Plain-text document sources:
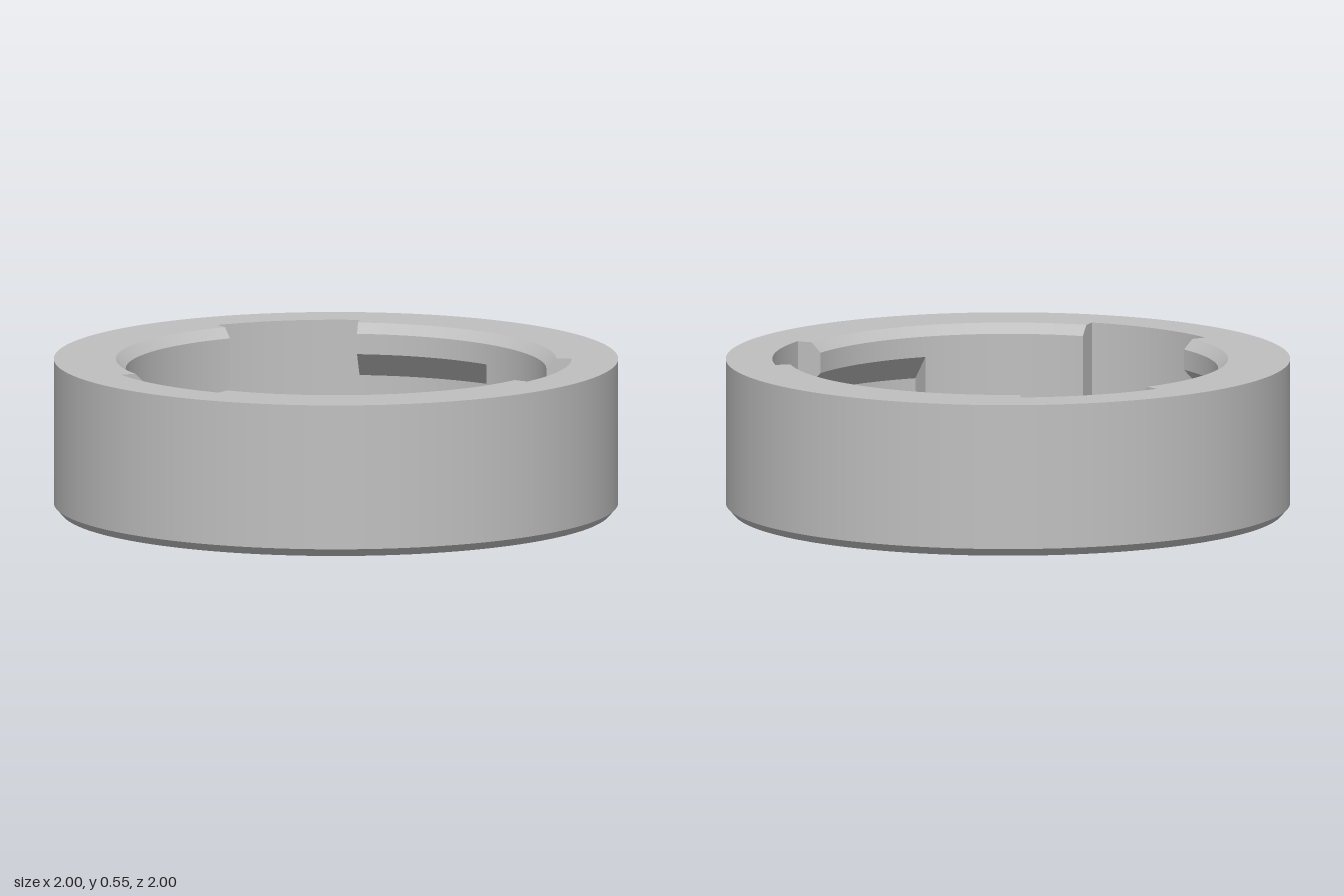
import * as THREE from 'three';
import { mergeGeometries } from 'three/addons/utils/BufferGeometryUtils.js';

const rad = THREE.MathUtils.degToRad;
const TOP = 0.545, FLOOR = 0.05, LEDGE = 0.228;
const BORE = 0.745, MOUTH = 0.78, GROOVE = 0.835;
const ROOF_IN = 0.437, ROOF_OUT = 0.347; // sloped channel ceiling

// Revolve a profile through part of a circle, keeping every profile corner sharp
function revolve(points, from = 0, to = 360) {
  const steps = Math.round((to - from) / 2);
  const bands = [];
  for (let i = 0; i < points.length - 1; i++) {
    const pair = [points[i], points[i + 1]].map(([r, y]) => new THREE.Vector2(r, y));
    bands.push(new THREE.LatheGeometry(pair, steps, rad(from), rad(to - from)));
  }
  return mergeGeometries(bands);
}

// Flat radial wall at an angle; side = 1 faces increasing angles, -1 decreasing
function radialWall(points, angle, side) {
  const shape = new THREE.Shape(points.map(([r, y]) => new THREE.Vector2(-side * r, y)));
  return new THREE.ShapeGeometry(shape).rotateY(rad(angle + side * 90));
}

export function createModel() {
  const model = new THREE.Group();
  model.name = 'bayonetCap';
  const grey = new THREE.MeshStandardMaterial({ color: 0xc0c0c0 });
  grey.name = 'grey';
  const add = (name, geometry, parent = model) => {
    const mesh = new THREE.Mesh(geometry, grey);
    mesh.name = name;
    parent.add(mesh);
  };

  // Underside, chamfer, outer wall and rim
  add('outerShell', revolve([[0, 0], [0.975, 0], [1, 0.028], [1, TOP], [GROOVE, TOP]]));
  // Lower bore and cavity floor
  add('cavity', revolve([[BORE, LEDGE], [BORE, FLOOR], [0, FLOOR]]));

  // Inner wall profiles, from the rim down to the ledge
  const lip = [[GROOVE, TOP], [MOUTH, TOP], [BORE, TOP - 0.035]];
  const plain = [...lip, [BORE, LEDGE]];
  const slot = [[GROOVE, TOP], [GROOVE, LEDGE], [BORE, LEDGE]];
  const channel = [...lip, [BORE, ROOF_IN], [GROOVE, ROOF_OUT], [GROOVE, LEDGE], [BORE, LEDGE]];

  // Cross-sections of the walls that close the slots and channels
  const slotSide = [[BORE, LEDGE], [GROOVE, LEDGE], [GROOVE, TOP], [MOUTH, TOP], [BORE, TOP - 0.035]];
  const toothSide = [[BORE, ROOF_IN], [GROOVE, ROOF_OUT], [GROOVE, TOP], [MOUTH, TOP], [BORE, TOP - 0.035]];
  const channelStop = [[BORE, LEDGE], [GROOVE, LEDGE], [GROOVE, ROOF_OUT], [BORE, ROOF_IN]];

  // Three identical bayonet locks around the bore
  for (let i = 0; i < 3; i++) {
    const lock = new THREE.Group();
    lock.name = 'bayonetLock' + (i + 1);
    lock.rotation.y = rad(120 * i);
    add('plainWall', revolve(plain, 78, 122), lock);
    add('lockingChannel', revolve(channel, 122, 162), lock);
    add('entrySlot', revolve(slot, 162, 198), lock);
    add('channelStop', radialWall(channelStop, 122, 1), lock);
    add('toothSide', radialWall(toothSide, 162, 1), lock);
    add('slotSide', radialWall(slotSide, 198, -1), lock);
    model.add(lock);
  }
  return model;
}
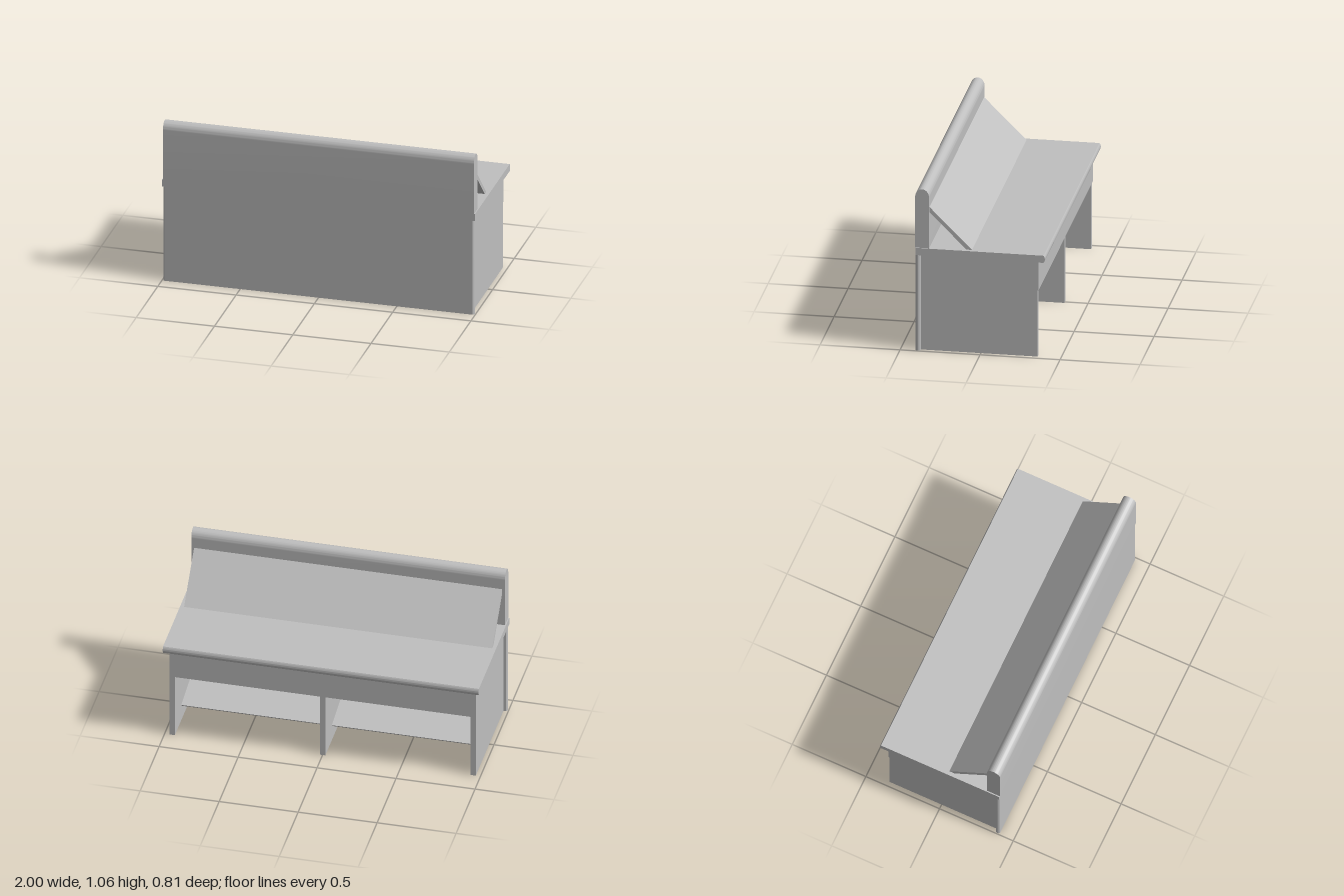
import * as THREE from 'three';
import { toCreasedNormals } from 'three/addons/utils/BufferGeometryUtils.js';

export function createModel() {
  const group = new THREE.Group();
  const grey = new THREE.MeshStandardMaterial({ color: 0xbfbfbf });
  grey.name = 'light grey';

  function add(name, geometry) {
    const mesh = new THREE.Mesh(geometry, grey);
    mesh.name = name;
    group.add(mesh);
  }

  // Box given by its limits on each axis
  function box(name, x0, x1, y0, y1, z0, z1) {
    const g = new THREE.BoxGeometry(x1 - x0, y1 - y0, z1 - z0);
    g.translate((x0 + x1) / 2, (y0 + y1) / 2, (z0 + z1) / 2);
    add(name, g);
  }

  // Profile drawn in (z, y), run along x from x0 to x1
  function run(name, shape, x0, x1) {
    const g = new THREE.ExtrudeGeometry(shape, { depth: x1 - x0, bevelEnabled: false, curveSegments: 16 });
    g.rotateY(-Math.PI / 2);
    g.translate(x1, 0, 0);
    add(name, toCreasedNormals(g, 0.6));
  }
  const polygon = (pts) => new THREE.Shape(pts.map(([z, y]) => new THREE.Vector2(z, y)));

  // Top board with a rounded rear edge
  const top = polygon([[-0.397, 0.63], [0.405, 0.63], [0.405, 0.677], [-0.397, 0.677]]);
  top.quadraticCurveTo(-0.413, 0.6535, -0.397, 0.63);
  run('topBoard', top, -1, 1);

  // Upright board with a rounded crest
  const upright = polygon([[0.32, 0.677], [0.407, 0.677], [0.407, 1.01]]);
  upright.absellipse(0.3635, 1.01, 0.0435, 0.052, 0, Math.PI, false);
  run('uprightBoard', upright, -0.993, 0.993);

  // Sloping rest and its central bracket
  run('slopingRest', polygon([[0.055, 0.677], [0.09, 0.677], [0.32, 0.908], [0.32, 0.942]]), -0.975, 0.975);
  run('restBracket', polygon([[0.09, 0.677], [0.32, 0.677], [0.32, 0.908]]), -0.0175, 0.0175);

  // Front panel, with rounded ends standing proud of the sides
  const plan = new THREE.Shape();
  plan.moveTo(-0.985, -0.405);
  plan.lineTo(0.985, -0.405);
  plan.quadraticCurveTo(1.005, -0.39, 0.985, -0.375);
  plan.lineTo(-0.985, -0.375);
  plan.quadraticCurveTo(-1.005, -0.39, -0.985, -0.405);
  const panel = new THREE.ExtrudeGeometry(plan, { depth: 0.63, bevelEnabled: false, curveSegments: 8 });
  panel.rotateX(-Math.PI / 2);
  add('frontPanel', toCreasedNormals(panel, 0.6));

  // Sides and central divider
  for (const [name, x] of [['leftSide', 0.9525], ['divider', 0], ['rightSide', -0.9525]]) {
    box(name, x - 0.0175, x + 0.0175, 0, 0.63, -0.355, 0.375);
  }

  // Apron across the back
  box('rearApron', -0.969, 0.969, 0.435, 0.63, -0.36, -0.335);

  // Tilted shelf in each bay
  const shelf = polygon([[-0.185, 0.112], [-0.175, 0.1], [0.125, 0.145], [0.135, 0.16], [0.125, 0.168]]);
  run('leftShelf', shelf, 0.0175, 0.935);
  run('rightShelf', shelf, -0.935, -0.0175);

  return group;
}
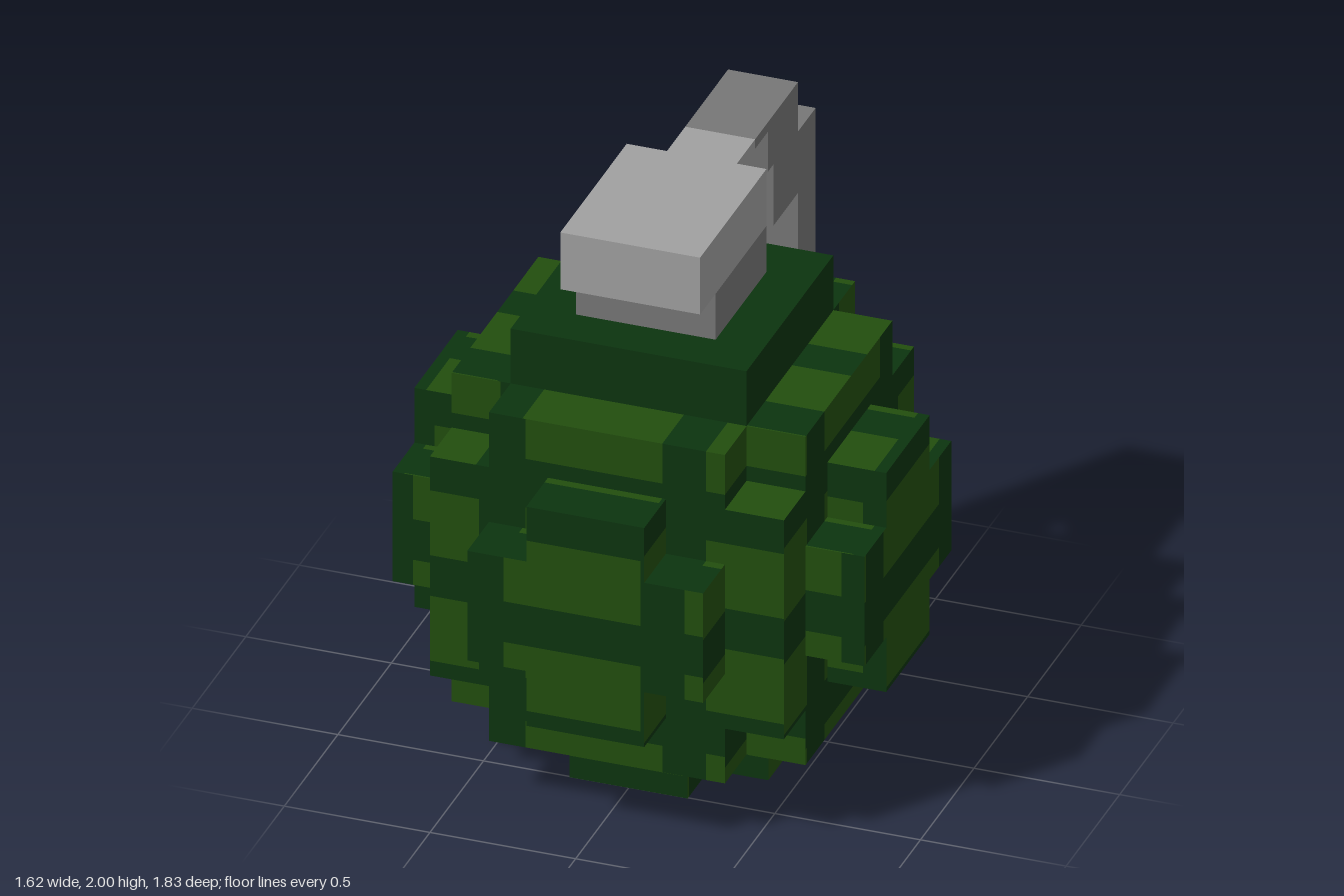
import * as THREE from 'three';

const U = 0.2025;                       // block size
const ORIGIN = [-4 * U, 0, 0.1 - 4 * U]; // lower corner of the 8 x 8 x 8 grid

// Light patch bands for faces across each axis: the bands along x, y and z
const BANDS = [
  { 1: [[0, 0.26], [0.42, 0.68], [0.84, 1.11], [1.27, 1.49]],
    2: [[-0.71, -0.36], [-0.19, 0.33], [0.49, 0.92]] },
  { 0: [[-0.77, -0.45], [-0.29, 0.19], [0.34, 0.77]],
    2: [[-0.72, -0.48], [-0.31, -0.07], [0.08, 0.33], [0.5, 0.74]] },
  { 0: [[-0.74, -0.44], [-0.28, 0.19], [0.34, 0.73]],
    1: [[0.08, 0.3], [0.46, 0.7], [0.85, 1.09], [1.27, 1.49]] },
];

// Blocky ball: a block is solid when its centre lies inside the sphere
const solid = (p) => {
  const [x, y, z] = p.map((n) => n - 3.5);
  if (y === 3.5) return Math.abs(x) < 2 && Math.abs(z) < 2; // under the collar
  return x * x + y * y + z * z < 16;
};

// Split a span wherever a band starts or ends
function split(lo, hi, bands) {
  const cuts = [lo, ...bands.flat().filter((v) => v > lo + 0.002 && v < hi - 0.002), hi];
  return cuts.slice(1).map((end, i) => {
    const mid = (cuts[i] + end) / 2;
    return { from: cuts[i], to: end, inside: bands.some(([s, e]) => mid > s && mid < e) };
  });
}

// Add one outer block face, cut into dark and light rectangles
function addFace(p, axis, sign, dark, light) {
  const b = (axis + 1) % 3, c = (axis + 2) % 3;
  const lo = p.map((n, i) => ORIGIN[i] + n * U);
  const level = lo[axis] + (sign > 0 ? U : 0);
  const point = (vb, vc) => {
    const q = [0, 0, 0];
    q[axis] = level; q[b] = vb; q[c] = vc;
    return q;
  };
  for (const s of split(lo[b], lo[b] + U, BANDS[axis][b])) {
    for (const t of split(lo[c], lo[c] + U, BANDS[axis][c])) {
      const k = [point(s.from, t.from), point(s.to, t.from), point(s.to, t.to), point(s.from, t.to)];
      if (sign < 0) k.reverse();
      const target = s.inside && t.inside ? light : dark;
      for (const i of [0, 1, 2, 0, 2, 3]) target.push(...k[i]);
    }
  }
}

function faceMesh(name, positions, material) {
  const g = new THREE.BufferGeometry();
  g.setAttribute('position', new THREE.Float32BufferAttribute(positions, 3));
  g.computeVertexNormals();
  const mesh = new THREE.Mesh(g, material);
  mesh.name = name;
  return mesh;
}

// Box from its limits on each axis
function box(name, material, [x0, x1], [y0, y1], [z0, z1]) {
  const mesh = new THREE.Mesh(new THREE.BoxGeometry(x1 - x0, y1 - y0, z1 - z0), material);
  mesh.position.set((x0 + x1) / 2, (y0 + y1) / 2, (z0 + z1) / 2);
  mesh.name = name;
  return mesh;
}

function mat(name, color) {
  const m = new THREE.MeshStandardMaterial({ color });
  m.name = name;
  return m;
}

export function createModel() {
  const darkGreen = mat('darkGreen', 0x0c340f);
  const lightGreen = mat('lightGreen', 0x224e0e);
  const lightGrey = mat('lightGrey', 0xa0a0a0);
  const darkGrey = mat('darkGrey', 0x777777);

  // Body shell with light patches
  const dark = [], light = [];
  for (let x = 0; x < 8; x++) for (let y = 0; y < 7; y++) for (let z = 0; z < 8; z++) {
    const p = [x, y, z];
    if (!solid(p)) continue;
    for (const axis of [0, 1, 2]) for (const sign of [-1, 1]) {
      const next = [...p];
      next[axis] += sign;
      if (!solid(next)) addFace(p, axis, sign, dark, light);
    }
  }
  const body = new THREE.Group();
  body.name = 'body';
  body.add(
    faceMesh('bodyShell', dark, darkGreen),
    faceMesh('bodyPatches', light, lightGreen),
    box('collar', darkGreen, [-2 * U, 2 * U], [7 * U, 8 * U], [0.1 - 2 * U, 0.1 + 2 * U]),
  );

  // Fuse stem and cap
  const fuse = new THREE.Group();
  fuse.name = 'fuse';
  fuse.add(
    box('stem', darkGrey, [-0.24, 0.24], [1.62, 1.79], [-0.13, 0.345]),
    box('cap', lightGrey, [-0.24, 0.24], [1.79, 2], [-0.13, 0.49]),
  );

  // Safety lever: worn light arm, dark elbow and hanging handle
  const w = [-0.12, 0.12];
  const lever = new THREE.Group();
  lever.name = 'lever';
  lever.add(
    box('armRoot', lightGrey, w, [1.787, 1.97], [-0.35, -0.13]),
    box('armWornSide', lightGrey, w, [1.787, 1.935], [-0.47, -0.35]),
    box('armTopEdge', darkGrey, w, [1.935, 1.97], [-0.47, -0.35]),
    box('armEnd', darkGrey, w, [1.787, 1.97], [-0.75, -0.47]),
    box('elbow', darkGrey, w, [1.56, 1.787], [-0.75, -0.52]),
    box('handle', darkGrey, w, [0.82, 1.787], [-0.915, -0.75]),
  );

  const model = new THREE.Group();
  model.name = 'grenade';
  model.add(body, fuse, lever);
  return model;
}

ABOUT THIS EXERCISE:
An exact copy of the lines above between the line holding "function run(name, shape, x0, x1)" and the line holding "plan.lineTo(0.985, -0.405);", inclusive, is the whole answer.

RESPONSE TO THE EXERCISE:
  function run(name, shape, x0, x1) {
    const g = new THREE.ExtrudeGeometry(shape, { depth: x1 - x0, bevelEnabled: false, curveSegments: 16 });
    g.rotateY(-Math.PI / 2);
    g.translate(x1, 0, 0);
    add(name, toCreasedNormals(g, 0.6));
  }
  const polygon = (pts) => new THREE.Shape(pts.map(([z, y]) => new THREE.Vector2(z, y)));

  // Top board with a rounded rear edge
  const top = polygon([[-0.397, 0.63], [0.405, 0.63], [0.405, 0.677], [-0.397, 0.677]]);
  top.quadraticCurveTo(-0.413, 0.6535, -0.397, 0.63);
  run('topBoard', top, -1, 1);

  // Upright board with a rounded crest
  const upright = polygon([[0.32, 0.677], [0.407, 0.677], [0.407, 1.01]]);
  upright.absellipse(0.3635, 1.01, 0.0435, 0.052, 0, Math.PI, false);
  run('uprightBoard', upright, -0.993, 0.993);

  // Sloping rest and its central bracket
  run('slopingRest', polygon([[0.055, 0.677], [0.09, 0.677], [0.32, 0.908], [0.32, 0.942]]), -0.975, 0.975);
  run('restBracket', polygon([[0.09, 0.677], [0.32, 0.677], [0.32, 0.908]]), -0.0175, 0.0175);

  // Front panel, with rounded ends standing proud of the sides
  const plan = new THREE.Shape();
  plan.moveTo(-0.985, -0.405);
  plan.lineTo(0.985, -0.405);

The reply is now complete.